  2. Modify the code as follows:
    using System;
    using System.Configuration;
    
    
    namespace NGramTest
    {
        class Program
        {
            static void Main(string[] args)
            {
                string phrase = String.Join(" ", args);
                string userToken = ConfigurationManager.AppSettings.Get("userToken");
                string ngramModel = ConfigurationManager.AppSettings.Get("ngramModel");
     
                NGramService.LookupServiceClient client = new
                             NGramTest.NGramService.LookupServiceClient();
     
                try
                {
                    float probability = client.GetProbability(userToken, ngramModel, phrase);
     
                    Console.WriteLine("log(p)={0}", probability);
     
                    Console.ReadKey();
                }
                finally
                {
                    client.Close();
                }
            }
        }
    }
    

In this example, your code needs only to:

  • Instantiate the service object "client" as shown in the line:
    NGramService.LookupServiceClient client = new NGramTest.NGramService,LookupServiceClient();
    
  • Make the service call GetProbability as shown in the line:
    Float probability = client.GetProbability(userToken, ngramModel, phrase);
    

This example makes only one service call. In your applications, you might make multiple service calls after the service object is instantiated.

Note: The user interface described in this section is specific to Visual Studio. If you are using another tool, follow the steps in that tool to open your program file and modify the code in the same way as described here.

Test the Application Code

After you create your first application that uses the N-Gram Service, follow standard debugging processes to test your program. The steps here show how to test the simple example created in the previous section.

To test the example command-line program from within Visual Studio:

  1. From the Project menu, select NGramTest Properties, and then click the Debug tab in the left column, as shown in Figure 6.
  2. Enter an appropriate phrase in the Command line arguments edit box. Click OK. Figure 6
    Figure 6. Setting Debug Options
  3. Press F5.
    - Or- Select Start Debugging in the Debug menu in Visual Studio. A Debug window will appear, similar to the window shown in Figure 7.
    Figure 7
    Figure 7. Debug window
  4. To end the application, press any key.

Important: Depending on your security settings, your firewall might block this new application from making outbound network requests. If so, modify your firewall configuration so that your application is not blocked.

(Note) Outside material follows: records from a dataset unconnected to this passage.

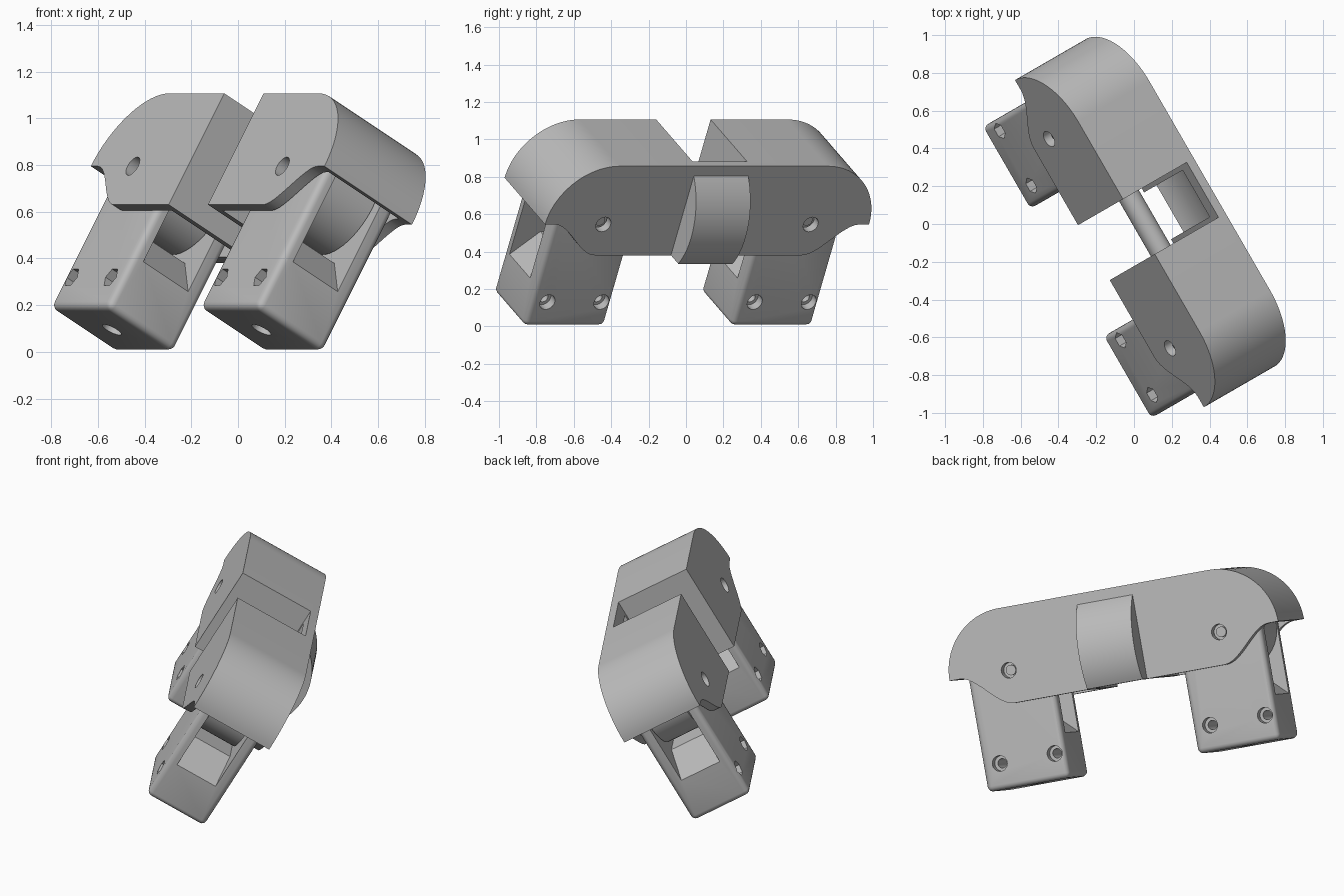
import bpy, bmesh, math
from mathutils import Matrix, Vector

cube = bpy.data.objects.get("Cube")
if cube:
    bpy.data.objects.remove(cube)

mat = bpy.data.materials.new("light_grey")
mat.use_nodes = True
grey = (0.5, 0.5, 0.5, 1)
mat.diffuse_color = grey
mat.node_tree.nodes["Principled BSDF"].inputs["Base Color"].default_value = grey

# Tilted frame: a = length, b = hinge axis, c = height
s = math.sqrt(3) / 2
U, V, W = Vector((0.5, -s, 0)), Vector((s * s, s / 2, -0.5)), Vector((s / 2, 0.25, s))
ORIGIN = U * 0.025 - V * 0.29
FRAME = Matrix((U, V, W)).transposed().to_4x4()
FRAME.translation = ORIGIN

PIVOT_A, PIVOT_C, ROUND = 0.64, 0.606, 0.36
BOTTOM, WALL = 0.416, 0.05
HALF = 0.25
NOTCH = 0.168


def prism(name, pts, axis, lo, hi):
    """Extrude a 2D outline along local axis a, b or c."""
    def place(p, t):
        return {"a": (t, p[0], p[1]), "b": (p[0], t, p[1]), "c": (p[0], p[1], t)}[axis]
    bm = bmesh.new()
    base = bm.faces.new([bm.verts.new(place(p, lo)) for p in pts])
    ext = bmesh.ops.extrude_face_region(bm, geom=[base])
    moved = [g for g in ext["geom"] if isinstance(g, bmesh.types.BMVert)]
    bmesh.ops.translate(bm, verts=moved, vec=Vector(place((0, 0), hi - lo)))
    bmesh.ops.recalc_face_normals(bm, faces=bm.faces[:])
    mesh = bpy.data.meshes.new(name)
    bm.to_mesh(mesh)
    bm.free()
    mesh.materials.append(mat)
    ob = bpy.data.objects.new(name, mesh)
    bpy.context.collection.objects.link(ob)
    return ob


def arc(x, y, r, start, end, n=24):
    angles = [math.radians(start + (end - start) * i / n) for i in range(n + 1)]
    return [(x + r * math.cos(t), y + r * math.sin(t)) for t in angles]


def disc(x, y, r, n=32):
    return arc(x, y, r, 0, 360, n)[:-1]


def rect(x0, x1, y0, y1):
    return [(x0, y0), (x1, y0), (x1, y1), (x0, y1)]


def apply(ob, mod):
    bpy.context.view_layer.objects.active = ob
    bpy.ops.object.modifier_apply(modifier=mod.name)


def combine(ob, other, operation="DIFFERENCE"):
    other.hide_render = True
    mod = ob.modifiers.new("cut", "BOOLEAN")
    mod.operation, mod.object, mod.solver = operation, other, "EXACT"
    apply(ob, mod)
    bpy.data.objects.remove(other)


def finish(ob):
    bpy.ops.object.select_all(action="DESELECT")
    bpy.context.view_layer.objects.active = ob
    ob.select_set(True)
    bpy.ops.object.shade_smooth_by_angle(angle=math.radians(30))
    ob.matrix_world = FRAME


# Cover outline: S-curved lower edge, round ends, flat top
half = []
for i in range(13):
    t = i / 12
    half.append((PIVOT_A + 0.3 * t, BOTTOM + (PIVOT_C - BOTTOM) * t * t * (3 - 2 * t)))
half += arc(PIVOT_A, PIVOT_C, ROUND, 0, 90)
outline = half + [(-x, y) for x, y in reversed(half)]
cover = prism("cover", outline, "b", -HALF, HALF)

# Barrel bulge on one side of the cover
bulge = [(HALF - 0.02, BOTTOM)]
for p in arc(0, PIVOT_C, 0.39, -29.2, 50):
    bulge.append(p)
bulge.append((HALF - 0.02, bulge[-1][1]))
combine(cover, prism("bulge", bulge, "a", -NOTCH, NOTCH), "UNION")

# Hollow both ends of the cover
for side in (1, -1):
    cavity = [(NOTCH + WALL, 0.2), (PIVOT_A + ROUND - 0.04, 0.2)]
    cavity += arc(PIVOT_A, PIVOT_C, ROUND - 0.04, 0, 90)
    cavity.append((NOTCH + WALL, PIVOT_C + ROUND - 0.04))
    cavity = [(side * x, y) for x, y in cavity]
    combine(cover, prism("cavity", cavity, "b", WALL - HALF, HALF - WALL))
    combine(cover, prism("hole", disc(side * PIVOT_A, PIVOT_C, 0.045), "b", -1, 1))

# Middle notch and the hollow behind the bulge
combine(cover, prism("notch", rect(-NOTCH, NOTCH, 0.1, 1.2), "b", -1, HALF - WALL))
combine(cover, prism("hollow", disc(0, PIVOT_C, 0.345, 64), "a", -0.143, 0.143))
finish(cover)

# Hinge pin across the notch
finish(prism("hinge_pin", disc(0, PIVOT_C, 0.06), "a", -NOTCH - 0.03, NOTCH + 0.03))

# Two identical clamp legs, each with a roller
for label, pa in (("front", PIVOT_A), ("rear", -PIVOT_A)):
    x0, x1, base = pa - 0.23, pa + 0.27, -0.058
    body = [(x0, base), (x1, base)] + arc(pa + 0.02, PIVOT_C, 0.25, 0, 180)
    leg = prism(label + "_leg", body, "b", -0.19, 0.19)
    bev = leg.modifiers.new("round", "BEVEL")
    bev.width, bev.segments, bev.limit_method = 0.03, 4, "ANGLE"
    bev.angle_limit = math.radians(40)
    apply(leg, bev)

    # Slot with a floor that rises towards the middle
    mid = pa + 0.02
    slot = [(mid - 0.25, 0.2), (mid - 0.1, 0.34), (mid + 0.1, 0.34), (mid + 0.25, 0.2),
            (mid + 0.4, 0.2), (mid + 0.4, 1), (mid - 0.4, 1), (mid - 0.4, 0.2)]
    combine(leg, prism("slot", slot, "b", -0.135, 0.12))

    # Bolt holes: hexagonal recess one side, round recess the other
    for offset in (-0.167, 0.167):
        x, z = pa + offset, 0.092
        combine(leg, prism("bolt_hole", disc(x, z, 0.027), "b", -0.5, 0.5))
        combine(leg, prism("nut_recess", disc(x, z, 0.046, 6), "b", -0.5, -0.13))
        combine(leg, prism("head_recess", disc(x, z, 0.045), "b", 0.14, 0.5))
    combine(leg, prism("base_hole", disc(mid, 0, 0.045), "c", -0.2, 0.12))
    finish(leg)

    # Roller and its axle
    finish(prism(label + "_roller", disc(pa, PIVOT_C, 0.23, 48), "b", -0.125, 0.11))
    finish(prism(label + "_axle", disc(pa, PIVOT_C, 0.03), "b", -0.21, 0.21))
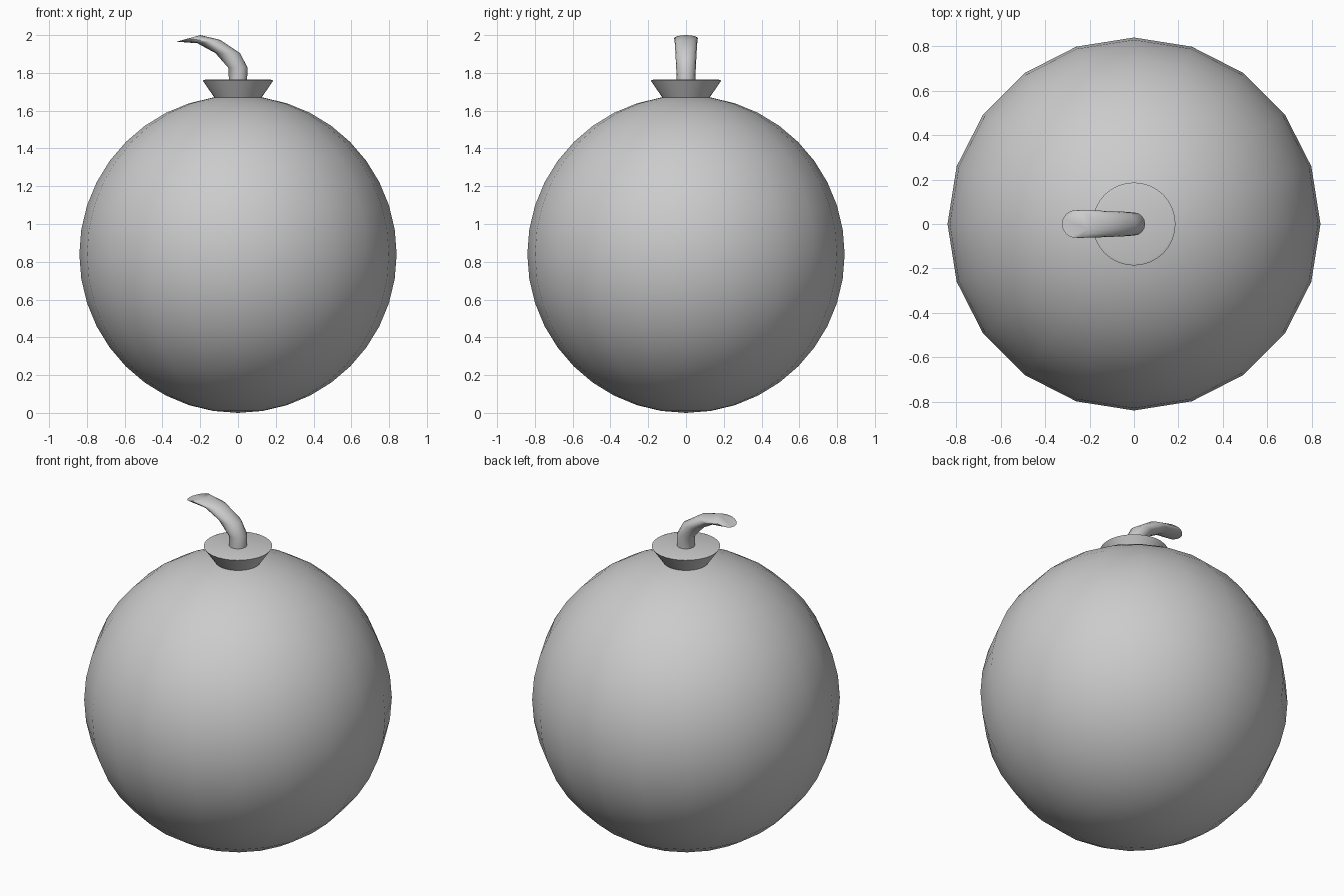
import bpy, bmesh
from math import sin, cos, pi, radians

if "Cube" in bpy.data.objects:
    bpy.data.objects.remove(bpy.data.objects["Cube"])


def finish(bm, name, angle):
    bmesh.ops.recalc_face_normals(bm, faces=bm.faces)
    mesh = bpy.data.meshes.new(name)
    bm.to_mesh(mesh)
    bm.free()
    obj = bpy.data.objects.new(name, mesh)
    bpy.context.collection.objects.link(obj)
    bpy.ops.object.select_all(action='DESELECT')
    obj.select_set(True)
    bpy.context.view_layer.objects.active = obj
    bpy.ops.object.shade_smooth_by_angle(angle=radians(angle))
    return obj


def loft(name, rings, angle):
    """Skin a list of vertex rings and cap both ends."""
    bm = bmesh.new()
    loops = [[bm.verts.new(p) for p in ring] for ring in rings]
    n = len(loops[0])
    for a, b in zip(loops, loops[1:]):
        for i in range(n):
            j = (i + 1) % n
            bm.faces.new((a[i], a[j], b[j], b[i]))
    bm.faces.new(loops[0])
    bm.faces.new(loops[-1])
    return finish(bm, name, angle)


# Round body
bm = bmesh.new()
bmesh.ops.create_uvsphere(bm, u_segments=20, v_segments=20, radius=0.84)
bmesh.ops.translate(bm, verts=bm.verts, vec=(0, 0, 0.84))
finish(bm, "body", 40)

# Flared collar
collar = [(0.115, 1.655), (0.187, 1.76), (0.175, 1.764)]
loft("collar", [[(r * cos(2 * pi * i / 32), r * sin(2 * pi * i / 32), z)
                 for i in range(32)] for r, z in collar], 30)

# Bent fuse: each section runs from its left edge to its right edge
sections = [((-0.048, 1.74), (0.048, 1.74), 0.048),
            ((-0.05, 1.825), (0.05, 1.83), 0.052),
            ((-0.12, 1.905), (0.01, 1.905), 0.056),
            ((-0.215, 1.957), (-0.095, 1.975), 0.06),
            ((-0.325, 1.965), (-0.2, 2.0), 0.063)]


def fuse_ring(left, right, ry, n=16):
    cx, cz = (left[0] + right[0]) / 2, (left[1] + right[1]) / 2
    hx, hz = (right[0] - left[0]) / 2, (right[1] - left[1]) / 2
    return [(cx + hx * cos(2 * pi * i / n), ry * sin(2 * pi * i / n),
             cz + hz * cos(2 * pi * i / n)) for i in range(n)]


loft("fuse", [fuse_ring(*s) for s in sections], 50)
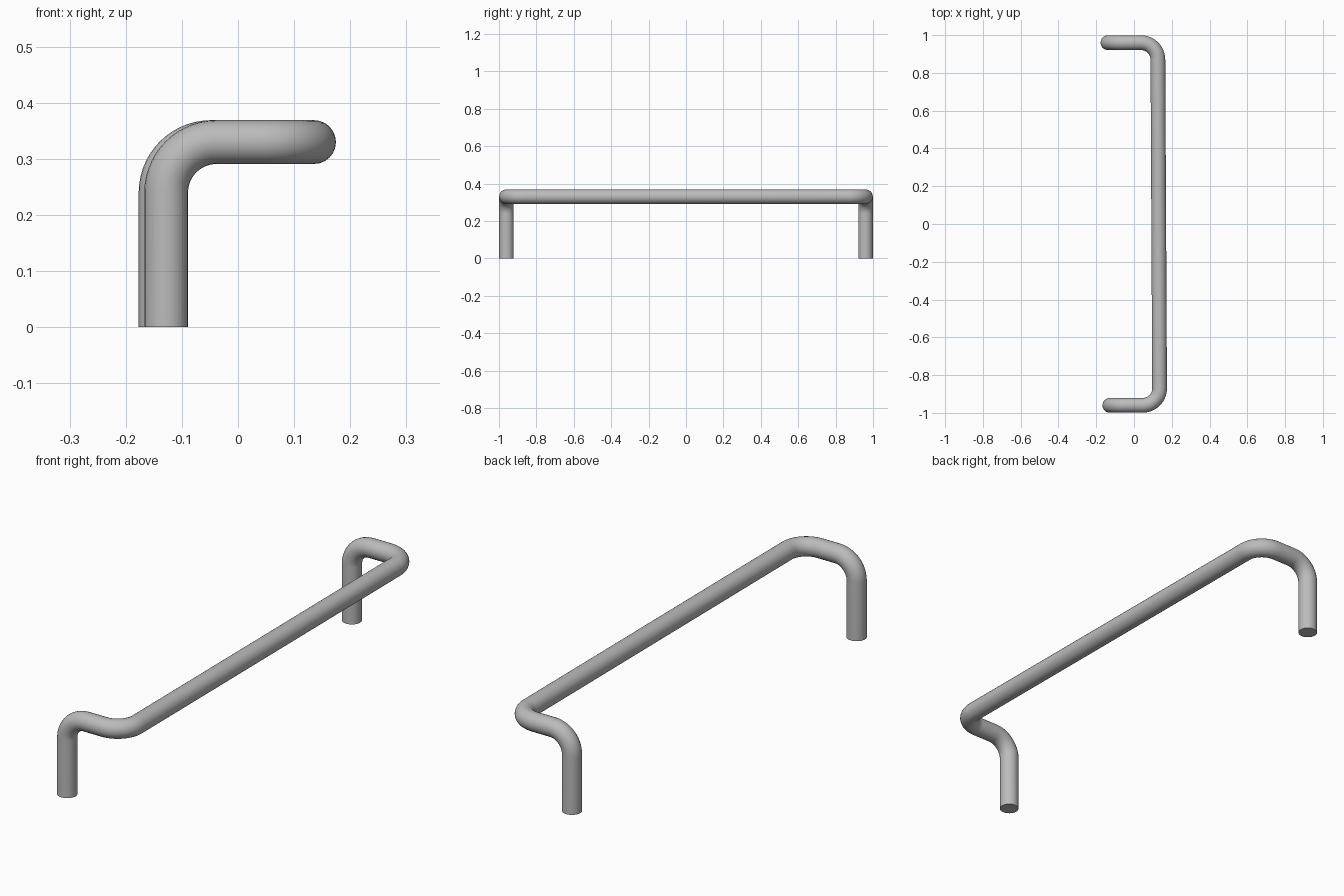
import bpy
from mathutils import Vector

cube = bpy.data.objects.get("Cube")
if cube:
    bpy.data.objects.remove(cube, do_unlink=True)

RADIUS = 0.039
BEND = 0.09
STEPS = 14

# Brushed grey metal
metal = bpy.data.materials.new("grey_metal")
metal.use_nodes = True
grey = (0.5, 0.5, 0.5, 1)
metal.diffuse_color = grey
metal.node_tree.nodes["Principled BSDF"].inputs["Base Color"].default_value = grey


def round_corner(before, corner, after):
    """Circular arc of radius BEND replacing a right-angled corner."""
    a = (before - corner).normalized() * BEND
    b = (after - corner).normalized() * BEND
    centre = corner + a + b
    quarter = a.rotation_difference(-b)
    points = []
    for i in range(STEPS + 1):
        turn = quarter.copy()
        turn.identity()
        points.append(centre + turn.slerp(quarter, i / STEPS) @ -b)
    return points


# Centre line: front foot, front bends, long bar, back bends, back foot
corners = [Vector(p) for p in (
    (-0.128, -0.96, 0), (-0.128, -0.96, 0.33), (0.136, -0.96, 0.33),
    (0.126, 0.96, 0.33), (-0.138, 0.96, 0.33), (-0.138, 0.96, 0))]
path = [corners[0]]
for trio in zip(corners, corners[1:], corners[2:]):
    path += round_corner(*trio)
path.append(corners[-1])

# Round bar swept along the centre line
curve = bpy.data.curves.new("handle_bar", "CURVE")
curve.dimensions = "3D"
curve.bevel_depth = RADIUS
curve.bevel_resolution = 10
curve.use_fill_caps = True
spline = curve.splines.new("POLY")
spline.points.add(len(path) - 1)
for point, co in zip(spline.points, path):
    point.co = (*co, 1)
curve.materials.append(metal)

handle = bpy.data.objects.new("handle_bar", curve)
bpy.context.collection.objects.link(handle)
bpy.ops.object.select_all(action="DESELECT")
handle.select_set(True)
bpy.context.view_layer.objects.active = handle
bpy.ops.object.convert(target="MESH")
bpy.ops.object.shade_smooth_by_angle()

Note: If you are not familiar with debugging Web applications in Visual Studio, learn more at How to Debug Web Applications and Script on MSDN.

If you are using another tool, follow the steps in that tool to debug your sample application.

Web N-gram Terms of Use